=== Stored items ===

Start of Block

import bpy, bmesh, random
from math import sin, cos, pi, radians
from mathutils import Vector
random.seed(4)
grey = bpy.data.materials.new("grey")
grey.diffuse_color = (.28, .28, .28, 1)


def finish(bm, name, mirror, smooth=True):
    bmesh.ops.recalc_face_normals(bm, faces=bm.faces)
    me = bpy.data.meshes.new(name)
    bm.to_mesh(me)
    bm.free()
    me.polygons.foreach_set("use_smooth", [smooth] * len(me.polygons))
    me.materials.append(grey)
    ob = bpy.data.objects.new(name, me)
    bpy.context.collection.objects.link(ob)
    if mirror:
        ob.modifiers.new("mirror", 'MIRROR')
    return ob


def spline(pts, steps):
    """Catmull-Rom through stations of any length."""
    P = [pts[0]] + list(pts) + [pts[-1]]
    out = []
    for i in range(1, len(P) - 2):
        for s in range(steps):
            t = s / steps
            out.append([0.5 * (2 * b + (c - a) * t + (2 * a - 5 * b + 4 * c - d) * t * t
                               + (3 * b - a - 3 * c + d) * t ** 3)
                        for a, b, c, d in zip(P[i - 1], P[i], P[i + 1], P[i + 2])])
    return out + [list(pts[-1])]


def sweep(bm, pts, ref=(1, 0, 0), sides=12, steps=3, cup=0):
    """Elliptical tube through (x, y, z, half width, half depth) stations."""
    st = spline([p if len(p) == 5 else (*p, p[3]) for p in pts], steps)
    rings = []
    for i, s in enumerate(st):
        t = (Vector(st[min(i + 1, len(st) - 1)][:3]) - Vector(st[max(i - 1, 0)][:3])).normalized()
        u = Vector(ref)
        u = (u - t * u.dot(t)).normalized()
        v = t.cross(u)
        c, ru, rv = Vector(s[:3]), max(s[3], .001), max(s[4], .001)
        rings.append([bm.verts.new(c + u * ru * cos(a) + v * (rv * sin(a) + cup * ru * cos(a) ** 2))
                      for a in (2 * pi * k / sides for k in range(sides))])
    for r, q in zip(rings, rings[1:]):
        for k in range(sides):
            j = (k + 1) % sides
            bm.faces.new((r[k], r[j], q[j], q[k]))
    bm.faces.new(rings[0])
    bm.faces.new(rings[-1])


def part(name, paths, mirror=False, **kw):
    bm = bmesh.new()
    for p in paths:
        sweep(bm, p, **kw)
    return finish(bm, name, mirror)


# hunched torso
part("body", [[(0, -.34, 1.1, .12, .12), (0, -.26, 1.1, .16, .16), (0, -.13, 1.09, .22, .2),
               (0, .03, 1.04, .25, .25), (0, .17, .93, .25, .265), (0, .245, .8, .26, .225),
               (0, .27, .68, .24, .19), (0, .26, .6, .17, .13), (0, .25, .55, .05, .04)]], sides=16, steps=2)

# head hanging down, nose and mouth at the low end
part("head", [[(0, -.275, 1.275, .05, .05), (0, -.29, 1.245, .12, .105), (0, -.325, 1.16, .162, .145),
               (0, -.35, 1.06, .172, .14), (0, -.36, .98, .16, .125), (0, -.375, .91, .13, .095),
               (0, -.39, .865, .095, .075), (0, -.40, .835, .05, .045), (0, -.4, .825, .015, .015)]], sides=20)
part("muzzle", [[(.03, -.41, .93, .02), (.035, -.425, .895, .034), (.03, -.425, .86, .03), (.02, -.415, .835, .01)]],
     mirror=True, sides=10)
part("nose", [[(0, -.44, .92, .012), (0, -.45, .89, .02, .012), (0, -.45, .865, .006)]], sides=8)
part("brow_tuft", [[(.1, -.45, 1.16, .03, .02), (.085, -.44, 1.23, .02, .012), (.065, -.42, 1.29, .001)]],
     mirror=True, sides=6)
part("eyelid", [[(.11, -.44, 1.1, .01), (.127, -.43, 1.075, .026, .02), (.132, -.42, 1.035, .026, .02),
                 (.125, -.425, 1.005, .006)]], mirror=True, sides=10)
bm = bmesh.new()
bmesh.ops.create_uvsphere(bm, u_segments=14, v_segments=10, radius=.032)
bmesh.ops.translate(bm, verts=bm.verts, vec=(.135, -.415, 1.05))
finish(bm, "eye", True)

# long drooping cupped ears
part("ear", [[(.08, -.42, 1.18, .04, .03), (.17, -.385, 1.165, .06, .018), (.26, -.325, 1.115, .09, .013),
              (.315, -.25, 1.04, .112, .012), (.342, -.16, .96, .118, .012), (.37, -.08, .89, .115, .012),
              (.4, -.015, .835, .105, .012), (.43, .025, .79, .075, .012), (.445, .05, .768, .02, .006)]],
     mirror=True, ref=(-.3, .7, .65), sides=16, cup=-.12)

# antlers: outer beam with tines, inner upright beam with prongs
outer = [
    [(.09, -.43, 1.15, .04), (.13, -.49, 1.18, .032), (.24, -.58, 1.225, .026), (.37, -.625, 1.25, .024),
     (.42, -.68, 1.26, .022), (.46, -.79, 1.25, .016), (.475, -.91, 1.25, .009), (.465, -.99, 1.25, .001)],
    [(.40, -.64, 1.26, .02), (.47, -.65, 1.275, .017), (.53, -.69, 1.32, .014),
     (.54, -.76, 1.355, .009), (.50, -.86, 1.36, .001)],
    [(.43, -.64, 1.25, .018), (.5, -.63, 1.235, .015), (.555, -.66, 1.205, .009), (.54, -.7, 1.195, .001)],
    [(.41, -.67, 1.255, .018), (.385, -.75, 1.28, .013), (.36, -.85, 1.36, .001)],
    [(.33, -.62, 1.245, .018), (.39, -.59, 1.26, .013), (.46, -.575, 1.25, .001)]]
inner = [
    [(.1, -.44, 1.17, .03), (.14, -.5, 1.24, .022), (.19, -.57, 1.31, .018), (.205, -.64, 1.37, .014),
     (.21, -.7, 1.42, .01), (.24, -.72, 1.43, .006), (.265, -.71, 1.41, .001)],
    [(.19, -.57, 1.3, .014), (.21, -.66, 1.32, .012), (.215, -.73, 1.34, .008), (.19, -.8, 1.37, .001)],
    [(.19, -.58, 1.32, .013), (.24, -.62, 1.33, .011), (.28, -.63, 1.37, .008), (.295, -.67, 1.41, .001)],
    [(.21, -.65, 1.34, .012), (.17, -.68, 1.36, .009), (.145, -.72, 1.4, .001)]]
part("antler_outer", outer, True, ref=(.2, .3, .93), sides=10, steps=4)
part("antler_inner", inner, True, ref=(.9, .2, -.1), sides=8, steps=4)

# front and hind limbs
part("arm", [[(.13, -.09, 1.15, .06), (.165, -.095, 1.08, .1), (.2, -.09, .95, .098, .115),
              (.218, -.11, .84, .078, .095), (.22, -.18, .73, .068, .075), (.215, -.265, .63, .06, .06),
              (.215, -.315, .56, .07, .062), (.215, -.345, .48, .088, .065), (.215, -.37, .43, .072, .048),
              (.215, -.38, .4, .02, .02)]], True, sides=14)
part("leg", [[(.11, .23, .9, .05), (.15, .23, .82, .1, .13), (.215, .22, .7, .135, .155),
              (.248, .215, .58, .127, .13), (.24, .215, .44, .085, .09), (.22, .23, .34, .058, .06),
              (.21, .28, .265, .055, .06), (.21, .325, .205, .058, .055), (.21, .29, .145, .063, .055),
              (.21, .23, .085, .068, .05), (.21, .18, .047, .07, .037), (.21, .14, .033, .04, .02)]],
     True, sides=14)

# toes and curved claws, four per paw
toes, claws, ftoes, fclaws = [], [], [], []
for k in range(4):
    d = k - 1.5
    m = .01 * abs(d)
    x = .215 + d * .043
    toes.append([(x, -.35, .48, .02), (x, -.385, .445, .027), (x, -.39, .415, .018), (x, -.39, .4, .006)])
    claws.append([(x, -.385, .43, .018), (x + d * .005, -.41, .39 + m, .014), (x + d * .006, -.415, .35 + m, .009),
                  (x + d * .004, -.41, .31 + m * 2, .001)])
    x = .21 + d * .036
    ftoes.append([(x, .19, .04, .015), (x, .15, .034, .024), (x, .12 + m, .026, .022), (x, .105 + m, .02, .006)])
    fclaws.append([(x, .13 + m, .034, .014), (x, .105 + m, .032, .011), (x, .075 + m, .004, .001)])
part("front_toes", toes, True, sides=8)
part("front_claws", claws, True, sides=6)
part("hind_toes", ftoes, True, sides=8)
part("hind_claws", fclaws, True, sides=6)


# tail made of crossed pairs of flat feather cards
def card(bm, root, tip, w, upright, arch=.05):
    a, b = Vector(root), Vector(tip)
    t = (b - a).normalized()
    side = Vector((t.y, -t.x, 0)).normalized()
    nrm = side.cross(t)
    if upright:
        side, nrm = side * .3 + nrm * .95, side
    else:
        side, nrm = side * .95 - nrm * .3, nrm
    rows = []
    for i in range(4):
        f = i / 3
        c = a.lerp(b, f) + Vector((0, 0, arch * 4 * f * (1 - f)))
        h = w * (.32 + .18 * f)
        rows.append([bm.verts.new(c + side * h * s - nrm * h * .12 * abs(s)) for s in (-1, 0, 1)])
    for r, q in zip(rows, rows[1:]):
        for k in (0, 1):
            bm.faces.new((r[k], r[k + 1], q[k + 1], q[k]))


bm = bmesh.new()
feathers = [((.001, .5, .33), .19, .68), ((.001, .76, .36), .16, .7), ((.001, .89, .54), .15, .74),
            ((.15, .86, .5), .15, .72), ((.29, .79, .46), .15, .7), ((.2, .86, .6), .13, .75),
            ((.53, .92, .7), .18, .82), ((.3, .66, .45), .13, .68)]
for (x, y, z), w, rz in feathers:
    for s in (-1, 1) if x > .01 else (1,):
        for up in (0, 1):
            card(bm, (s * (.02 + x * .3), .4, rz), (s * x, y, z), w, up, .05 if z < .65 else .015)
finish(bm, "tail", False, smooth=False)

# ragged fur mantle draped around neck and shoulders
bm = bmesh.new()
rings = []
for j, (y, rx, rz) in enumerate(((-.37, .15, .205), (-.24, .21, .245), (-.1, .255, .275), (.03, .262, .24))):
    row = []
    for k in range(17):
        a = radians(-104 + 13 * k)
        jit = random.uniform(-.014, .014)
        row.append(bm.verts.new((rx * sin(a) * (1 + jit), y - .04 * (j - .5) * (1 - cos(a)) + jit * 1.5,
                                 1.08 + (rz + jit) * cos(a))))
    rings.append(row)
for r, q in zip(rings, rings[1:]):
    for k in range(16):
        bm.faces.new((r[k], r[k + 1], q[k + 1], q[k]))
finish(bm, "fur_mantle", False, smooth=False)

End of Block

=== Your task ===
Report the total of lines above containing the string "data", and write nothing besides it.

=== Solved exercise ===
3